On February 14-16, 2011, we watched “Watson“, an IBM system of computers the size of a two-car garage, compete against the all-time best champions on the game show Jeopardy!®. On subjects from diseases to characters in Beatles® songs, the computer was impressive, pressing the buzzer faster than its human opponents, and getting so many answers correct that its occasional gaffe seemed like a deliberate act designed to preserve the hope and dignity of our species. The technology was impressive! In just a few years, systems like Watson will fit in our mobile phones (making today’s “smart” phones seem like stone tools.) We will come to rely on their ability to parse language and retrieve factual information as a way to extend our own memories, just as we now have electronic organizers that help us to remember phone numbers and appointments.
It is clear that we will soon see uses of Watson-type systems that will greatly advance how easily we perform a number of common tasks. For instance, Watson interprets the “questions” (answers, actually) on Jeopardy! with very powerful algorithms that seem to understand human language. This part of the system will find immediate employment in technical and customer support systems, where just understanding the question and figuring out who (or what) should provide assistance is more than half the battle. Watson’s ability to quickly search a large and diverse database, and to weigh the probable correct answers will also prove valuable as a decision tool. Just having the top three probable responses to choose among in difficult situations will help us in areas as different as picking a mortgage, routing air traffic, and diagnosing diseases.

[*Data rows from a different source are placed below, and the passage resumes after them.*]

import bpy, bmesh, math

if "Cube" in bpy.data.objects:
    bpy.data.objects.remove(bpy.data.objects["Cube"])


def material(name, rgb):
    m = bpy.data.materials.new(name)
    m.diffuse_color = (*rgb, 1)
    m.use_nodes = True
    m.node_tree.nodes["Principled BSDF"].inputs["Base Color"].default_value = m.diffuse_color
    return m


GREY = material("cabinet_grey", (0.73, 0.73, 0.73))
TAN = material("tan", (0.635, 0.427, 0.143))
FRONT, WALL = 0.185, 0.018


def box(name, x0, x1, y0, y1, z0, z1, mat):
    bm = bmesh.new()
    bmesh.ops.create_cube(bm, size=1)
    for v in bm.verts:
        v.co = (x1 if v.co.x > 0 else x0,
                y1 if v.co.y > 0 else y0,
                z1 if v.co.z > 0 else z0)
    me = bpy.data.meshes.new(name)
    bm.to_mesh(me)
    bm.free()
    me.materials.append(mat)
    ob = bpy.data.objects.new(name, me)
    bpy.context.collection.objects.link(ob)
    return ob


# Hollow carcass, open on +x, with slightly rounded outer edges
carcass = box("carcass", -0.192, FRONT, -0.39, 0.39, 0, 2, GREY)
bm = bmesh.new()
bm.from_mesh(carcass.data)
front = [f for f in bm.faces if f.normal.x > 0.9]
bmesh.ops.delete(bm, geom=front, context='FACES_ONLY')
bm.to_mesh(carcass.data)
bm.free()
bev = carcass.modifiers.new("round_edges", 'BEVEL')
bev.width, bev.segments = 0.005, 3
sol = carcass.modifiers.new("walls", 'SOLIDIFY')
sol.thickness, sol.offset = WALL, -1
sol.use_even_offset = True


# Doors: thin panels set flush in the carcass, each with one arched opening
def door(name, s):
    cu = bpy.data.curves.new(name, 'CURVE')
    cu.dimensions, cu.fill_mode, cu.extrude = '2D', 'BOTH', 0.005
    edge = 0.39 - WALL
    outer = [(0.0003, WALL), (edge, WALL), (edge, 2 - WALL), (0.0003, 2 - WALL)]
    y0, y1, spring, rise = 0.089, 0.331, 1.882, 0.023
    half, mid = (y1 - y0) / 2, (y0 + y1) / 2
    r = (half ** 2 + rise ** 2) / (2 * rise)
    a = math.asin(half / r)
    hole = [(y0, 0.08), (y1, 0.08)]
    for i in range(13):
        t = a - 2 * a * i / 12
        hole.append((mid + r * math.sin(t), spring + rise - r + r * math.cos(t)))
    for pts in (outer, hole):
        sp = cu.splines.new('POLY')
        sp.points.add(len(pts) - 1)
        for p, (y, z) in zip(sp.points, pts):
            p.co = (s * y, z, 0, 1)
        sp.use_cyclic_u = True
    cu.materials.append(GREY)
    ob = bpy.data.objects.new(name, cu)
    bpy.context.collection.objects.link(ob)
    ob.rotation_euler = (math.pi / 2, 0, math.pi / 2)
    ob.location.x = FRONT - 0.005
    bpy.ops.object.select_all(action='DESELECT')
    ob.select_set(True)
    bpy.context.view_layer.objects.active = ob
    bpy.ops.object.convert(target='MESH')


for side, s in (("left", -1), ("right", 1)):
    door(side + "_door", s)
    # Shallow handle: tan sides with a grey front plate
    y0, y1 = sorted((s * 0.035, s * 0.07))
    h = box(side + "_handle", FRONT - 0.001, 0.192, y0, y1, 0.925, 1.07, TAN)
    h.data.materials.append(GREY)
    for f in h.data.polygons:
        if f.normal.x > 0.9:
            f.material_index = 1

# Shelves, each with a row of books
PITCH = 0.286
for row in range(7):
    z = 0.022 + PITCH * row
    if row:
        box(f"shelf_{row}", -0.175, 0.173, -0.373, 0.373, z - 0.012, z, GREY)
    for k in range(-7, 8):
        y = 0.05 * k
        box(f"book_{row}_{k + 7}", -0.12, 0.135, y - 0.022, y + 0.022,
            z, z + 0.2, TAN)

Looking beneath the “hood” however, the real-world flaws in Watson are readily apparent to those with a background in computer databases, search and natural language processing (ok, well, to me, at least, since these fields were central to my system designs for my first company, Infonautics, and its product, “Homework Helper”, way back in 1990.) First, Watson relies on a professionally-constructed database of information. Want to beat Watson at Jeopardy? Just make it search the Internet in addition to its own databanks. The mass of conflicting data, divergent views, outright lies, and incomplete reference in which we live our lives is still well-beyond the capability of even our smartest machines. Watson may be able to compute a clue, but when it comes to humor, sarcasm, innuendo, and propaganda, Watson is clueless. Next, show Watson a painting as a clue, and ask not who painted it, and when, but what it means, or what feeling it evokes. To humans, the Mona Lisa’s smile is inscrutable. To Watson, every work of art is just a catalog entry.

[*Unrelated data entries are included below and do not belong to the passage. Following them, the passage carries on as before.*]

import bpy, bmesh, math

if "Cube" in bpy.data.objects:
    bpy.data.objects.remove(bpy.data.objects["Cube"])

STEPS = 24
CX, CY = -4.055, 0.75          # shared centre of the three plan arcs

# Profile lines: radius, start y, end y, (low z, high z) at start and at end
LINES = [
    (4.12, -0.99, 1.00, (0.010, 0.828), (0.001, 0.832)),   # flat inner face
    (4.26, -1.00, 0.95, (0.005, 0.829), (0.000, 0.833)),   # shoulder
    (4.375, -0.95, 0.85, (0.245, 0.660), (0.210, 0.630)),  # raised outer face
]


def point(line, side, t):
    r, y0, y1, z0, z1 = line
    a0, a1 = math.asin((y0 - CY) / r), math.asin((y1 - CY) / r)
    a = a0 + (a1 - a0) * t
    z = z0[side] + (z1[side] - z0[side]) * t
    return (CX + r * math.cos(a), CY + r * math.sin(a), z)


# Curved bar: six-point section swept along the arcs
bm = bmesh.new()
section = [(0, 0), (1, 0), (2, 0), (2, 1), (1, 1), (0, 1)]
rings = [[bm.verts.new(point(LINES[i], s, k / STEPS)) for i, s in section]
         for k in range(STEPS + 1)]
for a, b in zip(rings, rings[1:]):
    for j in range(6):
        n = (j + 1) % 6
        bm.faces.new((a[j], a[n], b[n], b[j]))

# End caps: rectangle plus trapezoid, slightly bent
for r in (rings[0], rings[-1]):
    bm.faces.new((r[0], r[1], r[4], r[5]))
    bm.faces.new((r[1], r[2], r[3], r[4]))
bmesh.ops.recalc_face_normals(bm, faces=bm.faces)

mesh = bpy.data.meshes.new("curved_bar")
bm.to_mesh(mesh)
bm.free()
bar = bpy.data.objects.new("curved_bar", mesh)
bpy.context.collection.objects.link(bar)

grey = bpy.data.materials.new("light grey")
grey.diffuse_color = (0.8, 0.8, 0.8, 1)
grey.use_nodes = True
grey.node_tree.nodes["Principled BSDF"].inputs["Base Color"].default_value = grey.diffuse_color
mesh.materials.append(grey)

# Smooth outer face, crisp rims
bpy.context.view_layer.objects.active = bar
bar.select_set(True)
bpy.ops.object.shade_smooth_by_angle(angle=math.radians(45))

All of this is not a criticism of Watson or its creators. It is, however, a criticism of those who conclude that when it comes to intelligence, if Watson can beat Ken Jennings and Brad Rutter, it is “game over” for our species, and we are weeks away from SkyNet, the malevolent computer network of the Terminator movies that takes over the world. In a recent article in the National Law Journal, Robert C. Weber, IBM General Counsel wrote about using Watson’s technology to aid in the courtroom. “If a witness says something that doesn’t seem credible, you can have an associate check it for accuracy on the spot.” Lawyers already know that human memory is faulty, and that eyewitness testimony is unreliable. Juries don’t. How will juries respond when attorneys can point out every flaw, every miscue in a witness narrative? This is not a question of whether our legal system should use technology – it does, and it should, to provide the best quality of counsel to our clients. Mr. Weber continued, “Deep QA [Watson’s programming to understand questions] won’t ever replace attorneys; after all, the essence of good lawyering is mature and sound reasoning, and there’s simply no way a machine can match the knowledge and ability to reason of a smart, well-educated and deeply experienced human being. But the technology can unquestionably extend our capabilities and help us perform better.”
The question for our society is how we value those things that Watson cannot compute and factor them into our resolution of disputes – dignity, respect, integrity, altrusim. Until we can add those to Watson’s programming, the humans in the system need to value and uphold the human values that so often get lost in the law.
— Lawrence A. Husick, Esq.